(Saved entries)
Start of Block

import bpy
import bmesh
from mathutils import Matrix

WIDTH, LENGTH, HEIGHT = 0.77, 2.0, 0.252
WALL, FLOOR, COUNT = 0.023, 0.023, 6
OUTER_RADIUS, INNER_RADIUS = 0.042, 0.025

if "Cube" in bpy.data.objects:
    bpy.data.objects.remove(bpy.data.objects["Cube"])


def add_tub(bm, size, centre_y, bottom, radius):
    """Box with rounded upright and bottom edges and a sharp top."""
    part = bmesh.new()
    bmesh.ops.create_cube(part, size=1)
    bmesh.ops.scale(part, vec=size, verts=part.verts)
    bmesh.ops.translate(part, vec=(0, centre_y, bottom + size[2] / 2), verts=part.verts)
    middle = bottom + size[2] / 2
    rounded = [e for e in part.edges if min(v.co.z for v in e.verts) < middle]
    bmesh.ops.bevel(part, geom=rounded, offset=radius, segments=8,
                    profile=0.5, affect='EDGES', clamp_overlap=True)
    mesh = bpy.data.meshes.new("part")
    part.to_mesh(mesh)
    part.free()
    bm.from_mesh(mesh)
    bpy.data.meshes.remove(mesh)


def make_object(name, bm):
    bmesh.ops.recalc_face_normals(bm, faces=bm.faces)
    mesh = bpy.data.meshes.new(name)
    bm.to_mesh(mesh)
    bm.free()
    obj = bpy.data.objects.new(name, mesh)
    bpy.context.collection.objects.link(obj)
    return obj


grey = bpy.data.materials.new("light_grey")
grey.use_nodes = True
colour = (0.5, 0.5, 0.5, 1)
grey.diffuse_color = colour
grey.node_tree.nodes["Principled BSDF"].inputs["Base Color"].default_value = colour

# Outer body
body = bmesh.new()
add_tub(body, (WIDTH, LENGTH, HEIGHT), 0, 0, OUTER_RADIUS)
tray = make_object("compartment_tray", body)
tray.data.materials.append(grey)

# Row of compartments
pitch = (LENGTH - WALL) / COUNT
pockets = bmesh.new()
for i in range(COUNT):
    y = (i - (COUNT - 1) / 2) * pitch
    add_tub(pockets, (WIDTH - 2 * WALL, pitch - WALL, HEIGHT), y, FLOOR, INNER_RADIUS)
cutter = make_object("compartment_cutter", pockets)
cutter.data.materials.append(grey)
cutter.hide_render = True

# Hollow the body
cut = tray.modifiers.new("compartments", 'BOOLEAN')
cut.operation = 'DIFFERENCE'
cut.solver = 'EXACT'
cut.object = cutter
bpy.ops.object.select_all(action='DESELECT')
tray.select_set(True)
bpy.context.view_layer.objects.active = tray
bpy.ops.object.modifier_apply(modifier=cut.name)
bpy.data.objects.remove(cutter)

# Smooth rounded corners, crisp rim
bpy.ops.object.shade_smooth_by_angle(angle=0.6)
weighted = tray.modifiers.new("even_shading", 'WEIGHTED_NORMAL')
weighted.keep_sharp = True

End of Block

Task statement: Whenever a line of the entries contains the string "WALL", copy that line.

Solution below:
WALL, FLOOR, COUNT = 0.023, 0.023, 6
pitch = (LENGTH - WALL) / COUNT
    add_tub(pockets, (WIDTH - 2 * WALL, pitch - WALL, HEIGHT), y, FLOOR, INNER_RADIUS)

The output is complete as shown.